The majority of Nigerians in the diaspora belonging in the first two generation groups were mentally acculturated to a Nigeria tradition that was still relatively work ethic/modernisation oriented before their emigration. This was the enabling background to the seamless adaption to their new environment. Their Millenials counterparts, especially the successful ones, are mostly Nigerians who were born in their adopted foreign societies by Nigerian immigrant parents. It follows that their socialisation and acculturation are prescribed and dictated by the cultural values and social ethos of their countries of their birth.
Until probably 1980, Nigerian standards were largely comparable to the average universal standard owing to the fact that there was still a relatively operative positive correlation between productivity and reward; between hard work and progress. And it is not a coincidence that the erosion of this development oriented culture corresponds to the destruction of federalism in Nigeria. The success of federalism in Nigeria was implied in the National development success undergirded by the spirit of the competitive modernisation of the first republic-among the four regions. This positive rivalry and peer pressure was mostly discernible in the relationship between the Eastern and Western regions.
Yes the Northern region was lagging behind but the regional leaders sought to grapple with this challenge rather than shy away from it. And it was in palpable subscription to the development ethic, that the region sought to create a space and pace for the attainment of comparable modernisation. Notwithstanding the educational disparity, the wish of the Northern region to remain part of Nigeria was predicated on two premises. The first was the shared willingness and disposition to continue and thrive in the tradition of the legacy of the western modernisation development model bequeathed by the British colonialists. The second premise was the preservation of a regional comfort zone and autonomous space to chart the pace of regional development undisturbed by extra regional interventions.
The other regions might have arrived at a similar memorandum of understanding through a different route but this was the formulation of Nigerian federalism that was given force and effect in the independence constitution. The success of these three regions was the success of Nigeria and events thereafter would prove the verity that within the context of Nigeria, development can neither be imposed nor decreed from the top. Correspondingly, the poster boy failure of the thirty six liability states equals the failure of Nigeria.

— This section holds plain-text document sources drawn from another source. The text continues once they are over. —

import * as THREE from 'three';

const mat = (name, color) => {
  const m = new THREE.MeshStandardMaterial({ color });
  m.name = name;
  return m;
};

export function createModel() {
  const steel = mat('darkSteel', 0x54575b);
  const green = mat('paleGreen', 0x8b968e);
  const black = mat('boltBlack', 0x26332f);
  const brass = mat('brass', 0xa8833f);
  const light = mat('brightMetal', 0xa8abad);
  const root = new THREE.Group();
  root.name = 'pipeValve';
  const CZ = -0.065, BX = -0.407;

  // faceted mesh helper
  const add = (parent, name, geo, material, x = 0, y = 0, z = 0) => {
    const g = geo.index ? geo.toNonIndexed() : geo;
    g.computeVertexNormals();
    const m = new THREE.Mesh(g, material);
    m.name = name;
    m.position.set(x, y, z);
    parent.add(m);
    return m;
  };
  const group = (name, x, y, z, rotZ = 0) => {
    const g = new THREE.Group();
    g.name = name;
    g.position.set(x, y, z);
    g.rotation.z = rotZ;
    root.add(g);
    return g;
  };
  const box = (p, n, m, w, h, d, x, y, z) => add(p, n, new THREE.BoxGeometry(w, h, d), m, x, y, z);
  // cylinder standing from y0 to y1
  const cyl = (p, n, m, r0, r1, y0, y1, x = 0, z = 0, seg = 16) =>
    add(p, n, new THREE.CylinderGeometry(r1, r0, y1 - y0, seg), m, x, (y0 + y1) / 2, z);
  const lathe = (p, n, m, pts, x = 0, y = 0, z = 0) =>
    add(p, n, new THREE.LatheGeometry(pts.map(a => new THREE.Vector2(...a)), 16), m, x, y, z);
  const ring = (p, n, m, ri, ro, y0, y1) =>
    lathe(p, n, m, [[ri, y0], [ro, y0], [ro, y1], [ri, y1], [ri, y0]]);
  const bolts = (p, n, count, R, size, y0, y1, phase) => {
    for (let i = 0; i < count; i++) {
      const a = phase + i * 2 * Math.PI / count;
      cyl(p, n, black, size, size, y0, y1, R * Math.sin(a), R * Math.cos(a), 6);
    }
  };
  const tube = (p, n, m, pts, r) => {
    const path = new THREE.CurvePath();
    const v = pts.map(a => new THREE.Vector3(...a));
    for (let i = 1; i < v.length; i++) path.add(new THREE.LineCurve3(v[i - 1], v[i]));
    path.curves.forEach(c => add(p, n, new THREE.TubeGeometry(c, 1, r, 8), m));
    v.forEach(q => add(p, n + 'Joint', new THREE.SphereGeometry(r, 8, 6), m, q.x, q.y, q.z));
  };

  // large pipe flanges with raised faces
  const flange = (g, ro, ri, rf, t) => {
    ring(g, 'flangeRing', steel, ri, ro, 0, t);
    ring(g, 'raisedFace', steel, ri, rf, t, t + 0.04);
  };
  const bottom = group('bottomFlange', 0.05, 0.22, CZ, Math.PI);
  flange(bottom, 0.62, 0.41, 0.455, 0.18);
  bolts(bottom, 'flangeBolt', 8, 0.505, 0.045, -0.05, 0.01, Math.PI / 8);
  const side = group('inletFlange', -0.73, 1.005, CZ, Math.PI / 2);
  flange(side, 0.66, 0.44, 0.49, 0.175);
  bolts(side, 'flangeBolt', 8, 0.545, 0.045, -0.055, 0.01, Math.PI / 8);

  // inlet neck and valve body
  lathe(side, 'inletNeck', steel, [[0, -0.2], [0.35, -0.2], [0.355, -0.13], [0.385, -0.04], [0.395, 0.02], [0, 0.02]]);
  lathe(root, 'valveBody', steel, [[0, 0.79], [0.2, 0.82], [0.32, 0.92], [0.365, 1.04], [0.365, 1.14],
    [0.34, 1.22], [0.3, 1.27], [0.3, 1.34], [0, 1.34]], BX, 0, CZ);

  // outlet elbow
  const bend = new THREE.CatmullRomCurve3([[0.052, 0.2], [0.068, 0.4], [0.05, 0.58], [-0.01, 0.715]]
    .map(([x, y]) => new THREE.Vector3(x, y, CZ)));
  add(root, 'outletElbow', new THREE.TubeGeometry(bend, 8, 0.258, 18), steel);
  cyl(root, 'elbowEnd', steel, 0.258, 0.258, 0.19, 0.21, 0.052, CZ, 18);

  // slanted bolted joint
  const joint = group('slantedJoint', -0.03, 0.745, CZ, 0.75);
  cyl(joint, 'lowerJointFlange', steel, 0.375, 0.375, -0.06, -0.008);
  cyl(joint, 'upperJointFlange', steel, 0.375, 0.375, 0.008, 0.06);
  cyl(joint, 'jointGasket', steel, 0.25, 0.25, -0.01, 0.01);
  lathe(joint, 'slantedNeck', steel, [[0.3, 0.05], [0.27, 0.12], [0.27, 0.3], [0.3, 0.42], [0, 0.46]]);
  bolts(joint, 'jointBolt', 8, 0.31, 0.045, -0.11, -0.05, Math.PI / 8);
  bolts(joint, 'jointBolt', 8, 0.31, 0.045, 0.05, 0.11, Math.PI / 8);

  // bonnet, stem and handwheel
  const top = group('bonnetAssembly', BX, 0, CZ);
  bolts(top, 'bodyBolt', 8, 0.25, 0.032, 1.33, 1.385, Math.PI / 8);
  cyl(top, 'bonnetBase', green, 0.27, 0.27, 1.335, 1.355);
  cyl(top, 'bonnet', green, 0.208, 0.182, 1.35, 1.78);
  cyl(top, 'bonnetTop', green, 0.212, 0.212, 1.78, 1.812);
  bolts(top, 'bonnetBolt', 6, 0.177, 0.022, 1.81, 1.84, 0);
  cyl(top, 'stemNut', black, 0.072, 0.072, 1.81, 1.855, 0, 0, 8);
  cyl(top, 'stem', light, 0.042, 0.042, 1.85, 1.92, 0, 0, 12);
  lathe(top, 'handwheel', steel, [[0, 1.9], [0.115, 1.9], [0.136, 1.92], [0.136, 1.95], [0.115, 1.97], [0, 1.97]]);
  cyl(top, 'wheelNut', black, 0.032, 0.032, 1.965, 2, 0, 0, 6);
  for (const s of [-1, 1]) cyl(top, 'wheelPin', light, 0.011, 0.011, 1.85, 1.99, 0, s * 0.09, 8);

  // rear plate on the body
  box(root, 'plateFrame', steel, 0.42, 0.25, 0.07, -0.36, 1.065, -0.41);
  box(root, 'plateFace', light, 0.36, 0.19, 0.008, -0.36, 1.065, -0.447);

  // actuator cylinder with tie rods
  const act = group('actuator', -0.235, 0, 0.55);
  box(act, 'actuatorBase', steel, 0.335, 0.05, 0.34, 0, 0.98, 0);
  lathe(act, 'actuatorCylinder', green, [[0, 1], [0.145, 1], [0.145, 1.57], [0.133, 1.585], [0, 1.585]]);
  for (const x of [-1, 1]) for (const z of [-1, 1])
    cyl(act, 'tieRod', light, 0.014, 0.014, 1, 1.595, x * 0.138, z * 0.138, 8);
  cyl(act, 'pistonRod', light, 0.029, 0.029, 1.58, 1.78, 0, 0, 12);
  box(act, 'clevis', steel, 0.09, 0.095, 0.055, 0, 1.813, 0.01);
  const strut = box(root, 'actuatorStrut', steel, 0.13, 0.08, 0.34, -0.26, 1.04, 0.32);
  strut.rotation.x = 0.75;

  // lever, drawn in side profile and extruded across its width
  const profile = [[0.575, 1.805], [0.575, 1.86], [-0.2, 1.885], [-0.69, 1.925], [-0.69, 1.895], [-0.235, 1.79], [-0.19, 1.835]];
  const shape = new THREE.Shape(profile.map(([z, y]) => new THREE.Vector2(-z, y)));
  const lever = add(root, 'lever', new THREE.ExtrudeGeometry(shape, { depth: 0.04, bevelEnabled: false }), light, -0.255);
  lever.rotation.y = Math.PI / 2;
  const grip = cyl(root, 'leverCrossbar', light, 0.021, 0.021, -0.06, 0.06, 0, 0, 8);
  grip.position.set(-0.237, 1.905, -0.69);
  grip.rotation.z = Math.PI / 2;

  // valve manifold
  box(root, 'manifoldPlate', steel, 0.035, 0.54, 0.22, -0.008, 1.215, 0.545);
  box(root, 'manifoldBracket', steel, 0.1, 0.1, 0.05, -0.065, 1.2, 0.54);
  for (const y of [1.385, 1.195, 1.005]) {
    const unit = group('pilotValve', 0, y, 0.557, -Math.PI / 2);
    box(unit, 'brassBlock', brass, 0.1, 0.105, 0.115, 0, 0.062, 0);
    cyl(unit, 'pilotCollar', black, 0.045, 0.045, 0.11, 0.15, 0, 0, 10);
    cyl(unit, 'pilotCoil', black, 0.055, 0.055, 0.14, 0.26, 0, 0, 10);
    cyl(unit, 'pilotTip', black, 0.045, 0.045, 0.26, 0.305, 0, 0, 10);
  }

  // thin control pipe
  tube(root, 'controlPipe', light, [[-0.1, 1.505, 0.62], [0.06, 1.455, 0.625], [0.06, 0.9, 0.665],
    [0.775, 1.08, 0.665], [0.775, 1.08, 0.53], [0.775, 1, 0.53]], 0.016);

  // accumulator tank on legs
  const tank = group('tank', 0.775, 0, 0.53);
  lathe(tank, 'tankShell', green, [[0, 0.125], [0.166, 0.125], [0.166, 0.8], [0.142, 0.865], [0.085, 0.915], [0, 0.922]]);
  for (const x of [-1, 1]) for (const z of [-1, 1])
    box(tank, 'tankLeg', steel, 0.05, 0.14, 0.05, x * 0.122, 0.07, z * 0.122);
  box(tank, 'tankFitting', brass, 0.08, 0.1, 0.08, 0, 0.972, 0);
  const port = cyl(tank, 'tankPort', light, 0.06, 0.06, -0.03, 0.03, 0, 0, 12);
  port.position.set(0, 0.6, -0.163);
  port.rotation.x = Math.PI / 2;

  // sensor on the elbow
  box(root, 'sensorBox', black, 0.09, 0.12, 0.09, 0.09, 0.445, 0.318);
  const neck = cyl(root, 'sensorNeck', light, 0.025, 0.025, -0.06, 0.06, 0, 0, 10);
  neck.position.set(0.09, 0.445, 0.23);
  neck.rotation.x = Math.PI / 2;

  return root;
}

The first casualty of the destruction of federalism in Nigeria was the spirit of competitive modernisation rivalry among Nigerians. The post-civil war unitary ideology of equalisation/unity and stability unwittingly generated the restructuring of Nigeria into a structural abnormality in which socio economic development was no longer a priority focus in the creation of states; a restructuring that has fostered the transformation of Nigeria from a functional society founded on the work and productivity ethic into a dysfunctional polity undermined by the permeation and suffusion of the consumption culture syndrome-economic free fall and political instability fuelled by corruption and impunity.